Justin Combs Deserves UCLA Football Scholarship Even If He Is P. Diddy's Son

Jamal WilburgCorrespondent IJune 1, 2012

PHOENIX, AZ - JANUARY 03:  Justin Combs #5 of the East Team stand on the field for introductions to the Semper Fidelis All-American Bowl against the West Team at Chase Field on January 3, 2012 in Phoenix, Arizona.  (Photo by Christian Petersen/Getty Images)
Christian Petersen/Getty Images

P. Diddy said it himself, "Mo' money, mo' problems."

Little did the rapper know when he recorded those lyrics they would ring true for his son. Justin Combs, the son of the rap mogul, was offered and accepted a football scholarship to UCLA in November. Recently, he has come under a lot of scrutiny for accepting the scholarship due to his father's financial position.

The whole argument is asinine, ludicrous and ridiculous.

First of all, athletic scholarships are neither based on financial need nor funded by taxpayer dollars, according to a statement released by UCLA (h/t ESPN.com).

"Unlike need-based scholarships, athletic scholarships are awarded to students strictly on the basis of their athletic and academic ability—not their financial need," the statement read. "Athletic scholarships, such as those awarded to football or basketball players, do not rely on state funds.

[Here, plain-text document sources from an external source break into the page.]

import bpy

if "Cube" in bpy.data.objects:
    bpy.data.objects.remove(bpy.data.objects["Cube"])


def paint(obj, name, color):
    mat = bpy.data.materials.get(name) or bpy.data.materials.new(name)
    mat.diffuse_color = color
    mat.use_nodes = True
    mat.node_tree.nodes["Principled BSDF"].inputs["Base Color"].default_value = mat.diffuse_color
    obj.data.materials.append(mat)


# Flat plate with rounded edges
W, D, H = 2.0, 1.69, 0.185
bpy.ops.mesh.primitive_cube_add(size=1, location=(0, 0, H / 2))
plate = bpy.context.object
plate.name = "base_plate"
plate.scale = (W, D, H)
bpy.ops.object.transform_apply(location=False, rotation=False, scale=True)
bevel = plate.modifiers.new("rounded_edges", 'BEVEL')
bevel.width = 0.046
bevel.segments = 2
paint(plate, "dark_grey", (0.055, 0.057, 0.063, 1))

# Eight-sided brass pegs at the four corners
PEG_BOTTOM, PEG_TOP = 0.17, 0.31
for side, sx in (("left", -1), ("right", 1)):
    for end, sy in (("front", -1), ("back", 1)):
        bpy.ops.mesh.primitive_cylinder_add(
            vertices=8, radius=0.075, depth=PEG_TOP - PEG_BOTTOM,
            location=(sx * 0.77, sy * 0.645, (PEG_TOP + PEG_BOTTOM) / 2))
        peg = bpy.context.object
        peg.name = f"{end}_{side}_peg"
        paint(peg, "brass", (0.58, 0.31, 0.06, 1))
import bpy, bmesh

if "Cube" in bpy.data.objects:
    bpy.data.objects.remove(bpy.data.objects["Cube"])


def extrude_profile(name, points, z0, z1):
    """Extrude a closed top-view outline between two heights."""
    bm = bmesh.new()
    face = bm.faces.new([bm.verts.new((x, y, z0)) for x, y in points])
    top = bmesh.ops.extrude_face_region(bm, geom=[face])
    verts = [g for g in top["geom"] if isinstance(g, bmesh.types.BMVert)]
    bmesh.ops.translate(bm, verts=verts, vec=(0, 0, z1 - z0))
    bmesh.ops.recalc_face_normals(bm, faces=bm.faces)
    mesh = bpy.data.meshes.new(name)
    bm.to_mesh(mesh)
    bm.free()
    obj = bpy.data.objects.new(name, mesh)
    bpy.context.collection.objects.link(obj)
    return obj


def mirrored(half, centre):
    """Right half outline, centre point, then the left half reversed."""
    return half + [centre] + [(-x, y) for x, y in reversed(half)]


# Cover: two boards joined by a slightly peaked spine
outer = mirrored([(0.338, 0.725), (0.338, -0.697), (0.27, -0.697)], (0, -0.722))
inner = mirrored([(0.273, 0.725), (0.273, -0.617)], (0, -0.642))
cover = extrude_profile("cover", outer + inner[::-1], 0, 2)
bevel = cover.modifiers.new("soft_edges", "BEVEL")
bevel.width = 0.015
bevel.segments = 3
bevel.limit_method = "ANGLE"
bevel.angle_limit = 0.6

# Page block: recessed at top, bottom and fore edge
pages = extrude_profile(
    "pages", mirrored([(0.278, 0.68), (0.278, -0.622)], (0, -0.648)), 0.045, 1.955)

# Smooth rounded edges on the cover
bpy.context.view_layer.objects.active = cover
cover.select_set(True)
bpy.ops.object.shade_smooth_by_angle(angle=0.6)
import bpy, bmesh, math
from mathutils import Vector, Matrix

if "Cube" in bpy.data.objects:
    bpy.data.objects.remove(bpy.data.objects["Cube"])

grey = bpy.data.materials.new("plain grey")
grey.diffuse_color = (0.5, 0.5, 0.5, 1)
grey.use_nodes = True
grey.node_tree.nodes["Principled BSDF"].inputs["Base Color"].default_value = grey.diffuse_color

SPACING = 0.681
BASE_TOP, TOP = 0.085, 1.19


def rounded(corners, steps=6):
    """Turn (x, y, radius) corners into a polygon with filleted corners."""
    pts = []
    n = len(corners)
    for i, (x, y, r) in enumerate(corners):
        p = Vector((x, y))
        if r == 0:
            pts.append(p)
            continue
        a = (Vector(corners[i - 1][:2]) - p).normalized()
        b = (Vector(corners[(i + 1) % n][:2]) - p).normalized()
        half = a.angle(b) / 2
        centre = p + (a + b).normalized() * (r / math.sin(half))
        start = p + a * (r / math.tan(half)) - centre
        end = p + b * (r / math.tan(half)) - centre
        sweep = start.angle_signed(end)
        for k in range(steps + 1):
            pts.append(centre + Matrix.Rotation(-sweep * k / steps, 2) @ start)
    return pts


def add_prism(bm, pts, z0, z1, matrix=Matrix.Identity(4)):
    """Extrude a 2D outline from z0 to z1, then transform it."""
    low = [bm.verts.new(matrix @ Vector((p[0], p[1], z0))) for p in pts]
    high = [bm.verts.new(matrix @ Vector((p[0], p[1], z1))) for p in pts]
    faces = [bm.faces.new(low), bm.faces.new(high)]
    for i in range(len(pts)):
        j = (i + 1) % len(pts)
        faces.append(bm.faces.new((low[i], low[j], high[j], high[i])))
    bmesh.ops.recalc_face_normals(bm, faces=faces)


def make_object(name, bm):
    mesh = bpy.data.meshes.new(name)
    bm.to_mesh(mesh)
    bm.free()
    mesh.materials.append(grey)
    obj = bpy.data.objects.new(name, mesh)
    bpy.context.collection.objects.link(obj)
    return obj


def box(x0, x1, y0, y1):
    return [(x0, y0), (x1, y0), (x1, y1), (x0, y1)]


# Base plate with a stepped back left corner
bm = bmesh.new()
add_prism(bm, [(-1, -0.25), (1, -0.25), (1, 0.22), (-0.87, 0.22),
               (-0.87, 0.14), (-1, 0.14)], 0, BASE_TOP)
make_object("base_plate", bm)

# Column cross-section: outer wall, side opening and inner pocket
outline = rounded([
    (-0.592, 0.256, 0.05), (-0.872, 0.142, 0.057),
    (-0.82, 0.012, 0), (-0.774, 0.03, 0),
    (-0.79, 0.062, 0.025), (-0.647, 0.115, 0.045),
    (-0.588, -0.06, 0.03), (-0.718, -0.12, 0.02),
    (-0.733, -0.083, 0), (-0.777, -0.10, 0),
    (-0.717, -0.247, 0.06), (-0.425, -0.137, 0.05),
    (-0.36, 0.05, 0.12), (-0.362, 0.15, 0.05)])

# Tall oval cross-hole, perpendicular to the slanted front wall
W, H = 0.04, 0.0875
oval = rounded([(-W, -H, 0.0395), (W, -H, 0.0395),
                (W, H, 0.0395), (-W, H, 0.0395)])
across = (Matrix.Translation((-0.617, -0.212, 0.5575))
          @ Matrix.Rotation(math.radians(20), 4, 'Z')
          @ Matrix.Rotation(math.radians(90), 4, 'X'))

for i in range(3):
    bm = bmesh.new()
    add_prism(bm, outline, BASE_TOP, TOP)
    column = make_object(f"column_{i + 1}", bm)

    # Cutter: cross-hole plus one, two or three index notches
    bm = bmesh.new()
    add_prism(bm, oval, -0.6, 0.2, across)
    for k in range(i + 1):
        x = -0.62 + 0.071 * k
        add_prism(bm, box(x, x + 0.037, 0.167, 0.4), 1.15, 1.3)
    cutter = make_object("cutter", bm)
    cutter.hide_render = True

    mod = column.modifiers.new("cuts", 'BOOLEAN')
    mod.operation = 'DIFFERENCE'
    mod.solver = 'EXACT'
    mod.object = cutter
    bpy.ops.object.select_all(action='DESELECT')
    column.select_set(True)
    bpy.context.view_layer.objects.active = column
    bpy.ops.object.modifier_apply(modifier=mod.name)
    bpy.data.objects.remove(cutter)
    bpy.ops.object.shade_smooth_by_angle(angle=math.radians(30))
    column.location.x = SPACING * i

Instead, these scholarships are entirely funded through UCLA Athletics ticket sales, corporate partnerships, media contracts and private donations from supporters.

"Each year, UCLA awards the equivalent of approximately 285 full athletic scholarships to outstanding student-athletes. The scholarships are used by the UCLA Department of Intercollegiate Athletics to pay students' tuition and fees, as well as room and board. In this respect, UCLA is no different from the overwhelming majority of Division I institutions."

Truth be told, his presence on the roster and all of the new-found focus on UCLA football may end up paying for the scholarship in the long run. After all, when was the last time Bruins football was front page news?

Yeah, I can't remember either.

Justin Combs earned that scholarship and is being unfairly targeted. Scout.com has him ranked as the No. 133 prospect at his position. If you look at the list, there are plenty of players ranked below him who also have received Division I scholarships.

Combs isn't the only kid with a rich and famous dad to receive a scholarship to play football. He is however, the only one getting all this attention.

Nobody is asking why Barry Sanders isn't paying for Barry Sanders Jr. to attend Stanford or how Trey Griffey, son of Ken Griffey Jr., got his scholarship to Arizona. I'm sure Archie Manning could've afforded tuition at Tennessee and Ole Miss for Peyton and Eli.

Combs isn't even the first son of a rapper to get a scholarship. Everyone seems to forget Percy Miller's tenure as a basketball player at USC. The former Trojan is better known as rapper Lil' Romeo, son of rapper Master P.

So why are we making such a spectacle of Justin Combs? Perhaps we will never be satisfied as a society and just enjoy the drama.

We criticize the Kardashians and Paris Hilton for living off their last names and parents' money rather than having their own talent. Then we say that Justin should use his father's money to pave his way instead of through his own blood, sweat and tears.

We want to say that Combs makes too much money and can afford to pay for school in one breath. In the next, the NCAA says even the poorest student-athlete from the worst financial situations on scholarship cannot accept improper gifts even if it is for basic needs.

We want athletes to be role models but hate the attention Tim Tebow gets for being a good guy.

As a society, we want drama, we need drama and we create drama whenever possible especially in sports.

This uproar isn't all about the Benjamins, it's all about the drama. Otherwise we would've been talking about this on the day he signed his letter of intent.


Jamal Wilburg is a Featured Columnist for Bleacher Report.

Follow his thoughts, rants and adventures on Facebook, Twitter @JWilburg or visit his website www.jamalwilburg.com